▶ Data for analysis:
◇ ◇ ◇ ◇
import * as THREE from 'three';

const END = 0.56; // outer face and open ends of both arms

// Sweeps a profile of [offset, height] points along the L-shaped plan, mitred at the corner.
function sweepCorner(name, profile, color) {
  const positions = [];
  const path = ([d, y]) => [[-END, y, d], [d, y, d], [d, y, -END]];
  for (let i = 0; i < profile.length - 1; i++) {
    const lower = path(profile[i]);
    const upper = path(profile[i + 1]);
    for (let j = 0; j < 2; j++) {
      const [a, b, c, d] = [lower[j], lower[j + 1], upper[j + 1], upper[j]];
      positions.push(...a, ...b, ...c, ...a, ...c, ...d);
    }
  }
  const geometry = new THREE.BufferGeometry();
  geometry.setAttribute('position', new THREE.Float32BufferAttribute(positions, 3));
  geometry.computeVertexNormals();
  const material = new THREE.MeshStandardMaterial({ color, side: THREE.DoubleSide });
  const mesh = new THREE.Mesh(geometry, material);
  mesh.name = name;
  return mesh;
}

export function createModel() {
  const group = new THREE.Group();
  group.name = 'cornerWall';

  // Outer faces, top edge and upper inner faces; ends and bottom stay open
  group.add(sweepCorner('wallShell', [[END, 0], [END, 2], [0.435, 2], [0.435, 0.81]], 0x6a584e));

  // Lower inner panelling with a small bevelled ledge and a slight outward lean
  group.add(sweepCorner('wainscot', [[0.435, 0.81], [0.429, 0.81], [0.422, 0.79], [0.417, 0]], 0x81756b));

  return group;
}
◇ ◇ ◇ ◇
▶ Problem details: Every line in the material above that has the word "group" should be copied.

▶ Reply:
  const group = new THREE.Group();
  group.name = 'cornerWall';
  group.add(sweepCorner('wallShell', [[END, 0], [END, 2], [0.435, 2], [0.435, 0.81]], 0x6a584e));
  group.add(sweepCorner('wainscot', [[0.435, 0.81], [0.429, 0.81], [0.422, 0.79], [0.417, 0]], 0x81756b));
  return group;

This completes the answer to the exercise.